IMB Missions College creates connections for cross-cultural ministry

Representatives from 21 states came together for an intensive training on cross-cultural missions taught by International Mission Board missionaries April 2-5. The annual Missions College hosted near Richmond brought IMB missionaries from all over the world together with pastors, church members and missions leaders.

WMU Executive Director-Treasurer Sandy Wisdom-Martin, far right, acts out an orality and storying exercise at IMB’s Missions College. She learned the art of Bible storytelling at IMB’s Missions College. (IMB photo)

The goal of the conference is to give Southern Baptists access to IMB resources and to each other.
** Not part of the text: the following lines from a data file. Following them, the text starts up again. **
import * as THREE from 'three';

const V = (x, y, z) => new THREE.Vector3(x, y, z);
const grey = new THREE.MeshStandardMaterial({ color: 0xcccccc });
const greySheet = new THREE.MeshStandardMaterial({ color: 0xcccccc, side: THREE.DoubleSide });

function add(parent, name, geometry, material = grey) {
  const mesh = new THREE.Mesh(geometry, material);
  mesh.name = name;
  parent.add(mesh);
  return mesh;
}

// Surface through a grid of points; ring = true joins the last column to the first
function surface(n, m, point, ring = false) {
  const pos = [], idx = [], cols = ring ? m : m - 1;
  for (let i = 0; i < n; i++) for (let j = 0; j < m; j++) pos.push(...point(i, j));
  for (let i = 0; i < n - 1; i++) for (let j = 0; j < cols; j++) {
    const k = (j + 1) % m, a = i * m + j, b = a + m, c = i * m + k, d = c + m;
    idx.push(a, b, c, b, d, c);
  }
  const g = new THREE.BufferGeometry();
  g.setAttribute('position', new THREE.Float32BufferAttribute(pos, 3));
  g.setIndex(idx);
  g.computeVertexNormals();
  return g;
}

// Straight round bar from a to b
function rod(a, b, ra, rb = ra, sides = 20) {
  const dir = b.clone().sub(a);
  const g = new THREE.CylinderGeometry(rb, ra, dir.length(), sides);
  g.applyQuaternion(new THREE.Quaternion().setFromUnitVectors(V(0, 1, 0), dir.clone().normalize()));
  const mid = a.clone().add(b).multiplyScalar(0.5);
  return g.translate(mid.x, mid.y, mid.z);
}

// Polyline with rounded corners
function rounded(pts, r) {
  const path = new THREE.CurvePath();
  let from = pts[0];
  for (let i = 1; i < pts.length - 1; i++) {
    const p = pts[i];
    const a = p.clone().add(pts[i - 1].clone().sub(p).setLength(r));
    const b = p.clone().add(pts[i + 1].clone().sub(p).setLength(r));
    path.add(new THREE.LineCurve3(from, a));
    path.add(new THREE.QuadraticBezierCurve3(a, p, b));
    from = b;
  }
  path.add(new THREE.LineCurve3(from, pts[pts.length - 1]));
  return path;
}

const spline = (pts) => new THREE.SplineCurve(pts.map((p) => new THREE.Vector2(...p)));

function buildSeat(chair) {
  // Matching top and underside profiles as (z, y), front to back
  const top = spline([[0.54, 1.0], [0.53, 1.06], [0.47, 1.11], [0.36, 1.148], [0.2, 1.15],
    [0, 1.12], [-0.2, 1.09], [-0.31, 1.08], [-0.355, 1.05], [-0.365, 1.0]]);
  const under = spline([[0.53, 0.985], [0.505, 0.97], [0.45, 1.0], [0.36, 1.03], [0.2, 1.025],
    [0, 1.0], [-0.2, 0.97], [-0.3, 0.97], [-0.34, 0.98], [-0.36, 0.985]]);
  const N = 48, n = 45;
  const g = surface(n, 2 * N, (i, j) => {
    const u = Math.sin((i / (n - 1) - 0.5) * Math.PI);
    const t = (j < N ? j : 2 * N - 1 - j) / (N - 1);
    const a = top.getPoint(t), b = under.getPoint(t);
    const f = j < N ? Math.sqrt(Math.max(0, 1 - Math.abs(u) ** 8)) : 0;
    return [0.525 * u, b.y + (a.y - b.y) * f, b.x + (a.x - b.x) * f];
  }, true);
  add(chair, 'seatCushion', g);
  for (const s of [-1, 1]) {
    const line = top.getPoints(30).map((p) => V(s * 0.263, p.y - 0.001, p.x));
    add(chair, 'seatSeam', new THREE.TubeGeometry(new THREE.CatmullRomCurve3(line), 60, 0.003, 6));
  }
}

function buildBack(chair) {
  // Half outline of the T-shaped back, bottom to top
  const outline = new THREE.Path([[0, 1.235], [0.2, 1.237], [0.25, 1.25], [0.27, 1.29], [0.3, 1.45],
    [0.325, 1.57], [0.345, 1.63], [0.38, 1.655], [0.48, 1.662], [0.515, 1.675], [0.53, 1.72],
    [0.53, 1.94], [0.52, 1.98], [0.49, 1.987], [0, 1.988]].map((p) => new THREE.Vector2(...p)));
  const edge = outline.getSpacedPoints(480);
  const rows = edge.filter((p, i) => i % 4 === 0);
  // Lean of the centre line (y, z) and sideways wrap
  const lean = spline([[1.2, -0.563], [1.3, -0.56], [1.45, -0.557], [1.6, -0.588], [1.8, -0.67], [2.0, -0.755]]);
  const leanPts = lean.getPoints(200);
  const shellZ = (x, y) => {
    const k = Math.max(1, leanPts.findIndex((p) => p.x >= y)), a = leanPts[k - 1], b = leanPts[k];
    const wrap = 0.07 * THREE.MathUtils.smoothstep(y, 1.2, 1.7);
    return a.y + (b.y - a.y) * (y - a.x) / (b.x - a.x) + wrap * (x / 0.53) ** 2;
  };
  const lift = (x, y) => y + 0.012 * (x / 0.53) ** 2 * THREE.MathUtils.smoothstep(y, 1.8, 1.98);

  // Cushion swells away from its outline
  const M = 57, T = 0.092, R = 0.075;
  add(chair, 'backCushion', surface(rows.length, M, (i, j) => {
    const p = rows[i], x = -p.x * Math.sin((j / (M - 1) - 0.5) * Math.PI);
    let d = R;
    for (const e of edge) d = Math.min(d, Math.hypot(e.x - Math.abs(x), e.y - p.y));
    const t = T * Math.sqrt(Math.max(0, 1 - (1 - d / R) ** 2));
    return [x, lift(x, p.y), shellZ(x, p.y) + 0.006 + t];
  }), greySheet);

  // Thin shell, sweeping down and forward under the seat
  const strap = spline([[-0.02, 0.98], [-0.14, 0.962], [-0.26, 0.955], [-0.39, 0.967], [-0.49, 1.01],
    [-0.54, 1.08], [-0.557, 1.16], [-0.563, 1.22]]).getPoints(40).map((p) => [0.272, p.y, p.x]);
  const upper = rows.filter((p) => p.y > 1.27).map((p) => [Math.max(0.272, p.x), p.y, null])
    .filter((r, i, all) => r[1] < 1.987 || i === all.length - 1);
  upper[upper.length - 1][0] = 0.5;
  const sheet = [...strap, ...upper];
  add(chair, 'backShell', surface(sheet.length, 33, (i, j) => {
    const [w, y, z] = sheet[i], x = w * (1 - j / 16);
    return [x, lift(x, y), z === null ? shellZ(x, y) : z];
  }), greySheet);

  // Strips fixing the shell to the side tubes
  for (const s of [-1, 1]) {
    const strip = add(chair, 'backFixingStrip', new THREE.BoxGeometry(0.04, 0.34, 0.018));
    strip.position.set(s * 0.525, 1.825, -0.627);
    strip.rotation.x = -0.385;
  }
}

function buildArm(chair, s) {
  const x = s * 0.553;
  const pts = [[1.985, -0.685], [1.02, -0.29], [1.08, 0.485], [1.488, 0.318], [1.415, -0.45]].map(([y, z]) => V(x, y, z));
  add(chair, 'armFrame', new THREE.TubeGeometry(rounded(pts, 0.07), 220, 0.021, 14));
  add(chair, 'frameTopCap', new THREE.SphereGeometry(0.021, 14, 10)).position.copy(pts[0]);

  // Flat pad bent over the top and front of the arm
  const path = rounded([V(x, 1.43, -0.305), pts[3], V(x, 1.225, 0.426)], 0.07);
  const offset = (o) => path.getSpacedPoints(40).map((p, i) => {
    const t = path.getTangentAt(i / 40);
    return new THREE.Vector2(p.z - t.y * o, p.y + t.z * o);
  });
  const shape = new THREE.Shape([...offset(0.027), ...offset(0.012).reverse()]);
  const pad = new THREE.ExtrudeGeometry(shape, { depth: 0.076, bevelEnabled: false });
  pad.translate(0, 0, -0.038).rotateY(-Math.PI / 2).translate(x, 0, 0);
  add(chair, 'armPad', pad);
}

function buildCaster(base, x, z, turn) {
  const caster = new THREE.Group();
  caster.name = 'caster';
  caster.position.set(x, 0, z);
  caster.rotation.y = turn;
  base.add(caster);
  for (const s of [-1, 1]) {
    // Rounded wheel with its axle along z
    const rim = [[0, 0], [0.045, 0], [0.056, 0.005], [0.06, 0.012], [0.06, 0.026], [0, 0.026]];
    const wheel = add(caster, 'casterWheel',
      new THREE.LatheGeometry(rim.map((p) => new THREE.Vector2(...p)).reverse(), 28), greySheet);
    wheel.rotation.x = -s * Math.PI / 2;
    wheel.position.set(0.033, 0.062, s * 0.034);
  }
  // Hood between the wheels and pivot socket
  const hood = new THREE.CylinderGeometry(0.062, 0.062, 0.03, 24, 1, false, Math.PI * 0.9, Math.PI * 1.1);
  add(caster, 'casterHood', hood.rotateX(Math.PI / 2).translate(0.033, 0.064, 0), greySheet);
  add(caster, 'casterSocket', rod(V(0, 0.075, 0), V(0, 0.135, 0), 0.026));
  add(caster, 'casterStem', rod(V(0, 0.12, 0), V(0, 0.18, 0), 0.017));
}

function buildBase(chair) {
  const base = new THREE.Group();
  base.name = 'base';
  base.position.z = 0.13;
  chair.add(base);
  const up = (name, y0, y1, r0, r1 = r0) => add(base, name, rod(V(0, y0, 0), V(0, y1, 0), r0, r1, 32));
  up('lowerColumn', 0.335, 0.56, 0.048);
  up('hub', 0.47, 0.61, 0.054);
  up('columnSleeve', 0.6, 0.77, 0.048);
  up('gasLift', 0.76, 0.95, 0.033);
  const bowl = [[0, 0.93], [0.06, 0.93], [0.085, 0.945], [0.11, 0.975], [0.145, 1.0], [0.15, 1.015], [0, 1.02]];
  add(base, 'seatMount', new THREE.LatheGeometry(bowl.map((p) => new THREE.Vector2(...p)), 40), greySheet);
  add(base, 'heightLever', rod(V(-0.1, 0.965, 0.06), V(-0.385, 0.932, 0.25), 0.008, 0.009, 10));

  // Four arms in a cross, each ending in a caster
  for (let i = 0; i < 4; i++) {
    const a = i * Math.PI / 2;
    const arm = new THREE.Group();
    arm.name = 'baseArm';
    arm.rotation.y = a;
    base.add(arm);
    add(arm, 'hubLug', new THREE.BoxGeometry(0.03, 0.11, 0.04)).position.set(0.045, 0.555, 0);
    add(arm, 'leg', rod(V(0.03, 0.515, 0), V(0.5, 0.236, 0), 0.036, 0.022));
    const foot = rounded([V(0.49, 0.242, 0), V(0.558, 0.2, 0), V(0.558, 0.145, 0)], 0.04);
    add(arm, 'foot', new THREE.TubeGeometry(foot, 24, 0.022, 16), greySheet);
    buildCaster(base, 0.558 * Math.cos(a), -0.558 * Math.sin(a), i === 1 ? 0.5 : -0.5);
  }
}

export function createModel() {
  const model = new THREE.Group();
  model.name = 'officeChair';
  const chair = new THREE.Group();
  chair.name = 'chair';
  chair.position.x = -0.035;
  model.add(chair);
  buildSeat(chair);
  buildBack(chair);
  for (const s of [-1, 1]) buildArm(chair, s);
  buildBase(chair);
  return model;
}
The event includes learning tracks that allow participants to dig deep into topics like foundations of missions, cross-cultural evangelism and strategy coaching. The tracks and sessions are more than lectures. Participants spend time developing and practicing a missional strategy that works in the context of their church and ministry.

This hands-on approach for sharing resources is what keeps Kelly and Erika Mitchell coming back. The Montanans have been to three Missions College events. They searched for a way to better serve their work on the Flathead Indian Reservation and other Native work in the Montana Southern Baptist Convention. Traditional strategies designed for traditional Southern Baptist churches did not always work among their indigenous population.

“We tried to reinvent the wheel a lot and longed for access to IMB training,” Kelly said. “As Southern Baptists, we knew the IMB had missionaries all over the world ministering cross-culturally to people groups and doing it well. This conference is unique because the trainers are IMB personnel who are super generous in offering their support and materials and allow us to pick their brains.”

Steve Evans, IMB missionary, engages with Kelly and Erika Mitchell, who serve on the Flat Head Indian Reservation in Montana, after leading a breakout session on Orality and Storying at Missions College near Richmond, Va. (IMB photo)

Through breakout sessions and conversations around the dinner table, the Mitchells found the people they serve shared characteristics with many people groups missionaries worked with in the Americas. The connection allowed them to stop “reinventing the wheel” and utilize methods that have shown results, like using oral methods in the missionary task through chronological Bible storying.

“I wasn’t anticipating that we’d connect with so many people and continue to have those connections and conversations,” Kelly said. “For us, Missions College has blossomed from a place to get training to finding partnership and unity.”

This networking was something Max Moore noticed in his first Missions College. Moore, an IMB missionary serving in Asia-Pacific Rim, worked with participants who wanted to develop a passion for missions as a “Sending Church.”

Sticky notes with ideas plastered the board. Conversations buzzed around the table. Small churches and mega churches brainstormed ways to make missions a normal thing among their congregations — all age groups and demographics.

“There’s no other opportunity to build these types of connections,” Moore told the group. “You always have us at IMB, but now you have a network from this meeting. You all are the greatest asset.”

Ester Yu, center, and her husband, David, traveled from Sherman Oaks, Calif., to participate in the International Mission Board’s Missions College event. In the “Sending Church” workshop breakout, Esther shares how they help to foster a culture of engagement in missions with church members. (IMB photo)

Spending extended time with others committed to proclaiming Christ among the nations was special for Sandy Wisdom-Martin. The Woman’s Missionary Union executive director-treasurer is used to promoting missions education and coming alongside churches to energize, motivate and equip. After speaking the first night, she slipped into the role of participant, attending sessions and networking around the table.

She said Missions College gave an opportunity to learn from exceptional global practitioners and strategists. She treasured the time to go deep into studying missiological topics with others who share the same interest. The extensive training helped develop skills and gain resources.

“I treasured the opportunity to be immersed in Bible storying,” Wisdom-Martin said. “I’m departing equipped, challenged and inspired!”

— Some names changed for security reasons. Sue Sprenkle writes for the IMB.